Imagine a time when it all began
In the dying days of a war
A weapon that would settle the score
Whoever found it first would be sure to do their worst
They always had before...
The big bang took and shook the world
Shot down the rising sun
The end was begun and it hit everyone
When the chain reaction was done
It’s that time of year, for the 70th time. I am not sure I have anything new or creative to add, yet I do not want to let this anniversary pass without some comment. I will keep this simple and offer links to some previous posts of mine; click on if my introductory comments pique your interest.
The two bombings, three days apart, were not and are not the most egregious evils ever committed in war, only, perhaps, the most symbolic of the species. The so-called Good War had more than its share of terrorizing civilian populations from the air, and well before August 1945.

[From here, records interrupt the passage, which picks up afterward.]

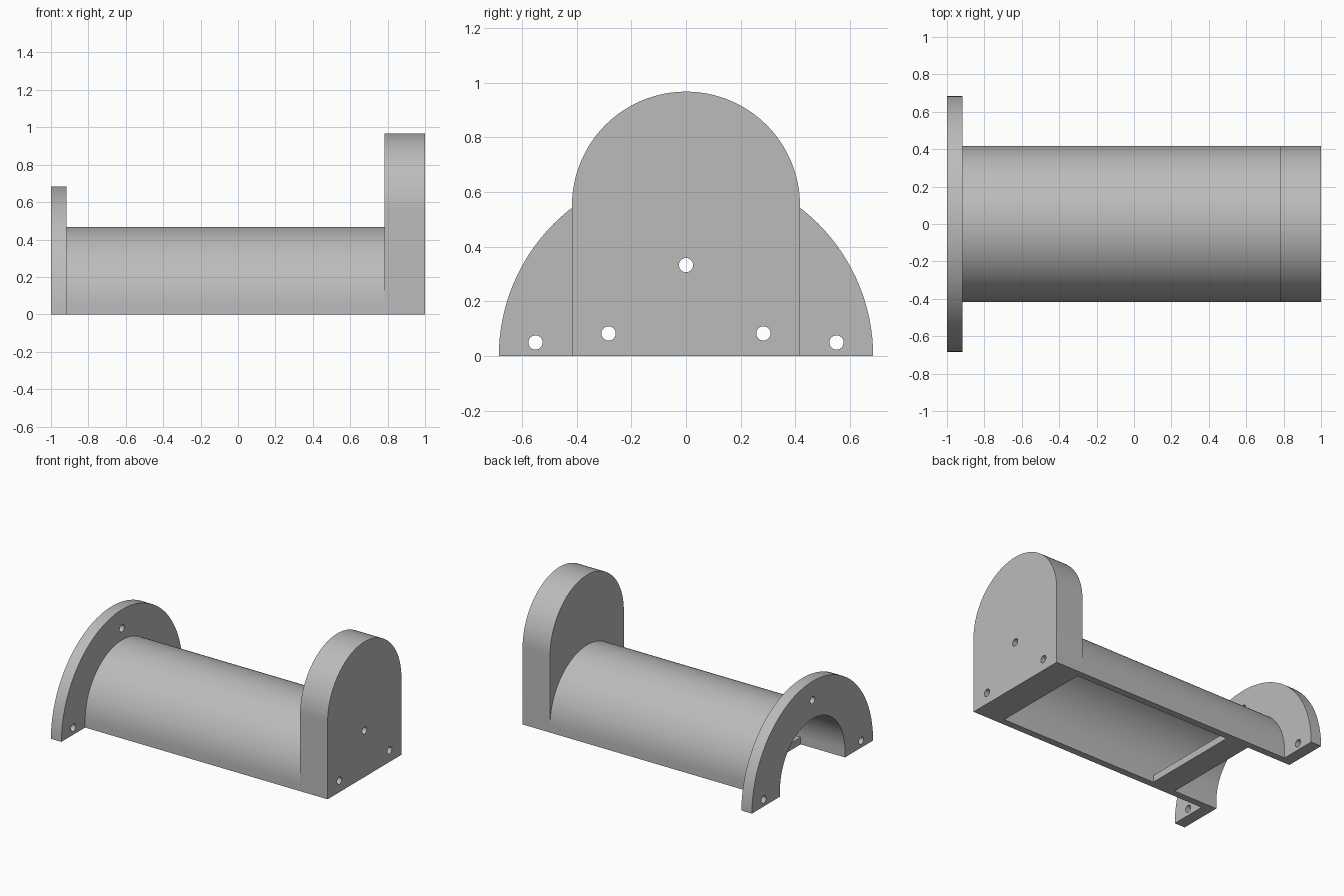
import bpy, bmesh, math

cube = bpy.data.objects.get("Cube")
if cube:
    bpy.data.objects.remove(cube, do_unlink=True)

grey = bpy.data.materials.new("plain grey")
grey.use_nodes = True
COLOUR = (0.5, 0.5, 0.5, 1.0)
grey.diffuse_color = COLOUR
grey.node_tree.nodes["Principled BSDF"].inputs["Base Color"].default_value = COLOUR

# Main dimensions
TUBE_R, WALL, AXIS_Z = 0.4167, 0.05, 0.05
BORE_R = TUBE_R - WALL
FLANGE_R, HOLE_R = 0.684, 0.026
FLANGE_X, PLATE_X = -0.917, 0.783


def arc(radius, cz, cy=0.0, sweep=math.pi, steps=64):
    """Points (y, z) running counter-clockwise from +y."""
    return [(cy + radius * math.cos(sweep * i / steps),
             cz + radius * math.sin(sweep * i / steps)) for i in range(steps + 1)]


def arch(radius, cz):
    """Half circle standing on straight legs that reach the ground."""
    return [(radius, 0)] + arc(radius, cz) + [(-radius, 0)]


def hole(y, z):
    return arc(HOLE_R, z, y, 2 * math.pi, 32)[:-1]


def extrude_profile(name, loops, x0, x1):
    """Fill the outline, leaving the holes open, and extrude it along x."""
    bm = bmesh.new()
    edges = []
    for loop in loops:
        verts = [bm.verts.new((x0, y, z)) for y, z in loop]
        for a, b in zip(verts, verts[1:] + verts[:1]):
            edges.append(bm.edges.new((a, b)))
    bmesh.ops.triangle_fill(bm, use_beauty=True, use_dissolve=False, edges=edges)
    result = bmesh.ops.extrude_face_region(bm, geom=bm.faces[:], use_keep_orig=True)
    moved = [v for v in result["geom"] if isinstance(v, bmesh.types.BMVert)]
    bmesh.ops.translate(bm, verts=moved, vec=(x1 - x0, 0, 0))
    bmesh.ops.recalc_face_normals(bm, faces=bm.faces[:])
    mesh = bpy.data.meshes.new(name)
    bm.to_mesh(mesh)
    bm.free()
    mesh.materials.append(grey)
    obj = bpy.data.objects.new(name, mesh)
    bpy.context.collection.objects.link(obj)
    bpy.ops.object.select_all(action='DESELECT')
    obj.select_set(True)
    bpy.context.view_layer.objects.active = obj
    bpy.ops.object.shade_smooth_by_angle(angle=math.radians(30))
    return obj


bore = arch(BORE_R, AXIS_Z)[::-1]

# Half-round cover, open underneath
extrude_profile("half_tube", [arch(TUBE_R, AXIS_Z) + bore], FLANGE_X, PLATE_X)

# Half-disc flange with the bore cut out and three screw holes
extrude_profile("flange",
                [arc(FLANGE_R, 0) + bore,
                 hole(-0.55, 0.05), hole(0.55, 0.05), hole(0, 0.55)],
                -1, FLANGE_X)

# Thick round-topped end plate with three through holes
extrude_profile("end_plate",
                [arch(TUBE_R, 0.55),
                 hole(-0.283, 0.083), hole(0.283, 0.083), hole(0, 0.333)],
                PLATE_X, 1)

# Flat strap joining the tube walls at the bottom
extrude_profile("cross_strap",
                [[(-BORE_R, 0), (BORE_R, 0), (BORE_R, WALL), (-BORE_R, WALL)]],
                -0.65, -0.47)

It was not always a given – as it is today – that non-combatants are fair game in war. The Middle Age tradition in Europe almost completely differentiated between combatants and non-combatants. This changed after the time of the reformation – the so-called renaissance. However, eventually European tradition returned by the eighteenth century toward an era of civilized warfare. Napoleon began to change this; Lincoln demonstrated that it was never a consideration in his new world.
One of the foremost scholars on the topic of the nuclear bombings, Gar Alperovitz, has examined both the decision to use the bomb and the myth that was manufactured to legitimize the use; suffice it to say, everything about the myth is a lie. His book is entitled “The Decision to Use the Atomic Bomb.” I have offered an overview of his book here.
The bombing and aftermath of Hiroshima is captured in this first person account offered by Dr. Shuntaro Hida. He was only 1.5 miles away when the bomb was dropped. It is not an easy story to read.
Before the myth-creation machine performed its national lobotomy, there were many voices publicly questioning and even condemning the act.
One of the myths is that Japan was ready to fight to the bitter end; up to a million Americans would die to defeat Japan. Of course, Japan was ready to surrender; documents discovered in 1979 – misfiled in Truman’s archive – present the fact that Truman knew, before he dropped the bombs, that Japan was prepared to surrender.
Even Herbert Hoover documents the many approaches that Japan took toward surrender – for several months before the bombs were dropped.
The myth is callously parroted today even by those who appear to be otherwise jaded by the exercise of raw power.
We continue to live under this threat. The elimination of nuclear weapons – being the ultimate tool for violation of the non-aggression principle – should be of highest priority to libertarians. The idea of MAD is…mad.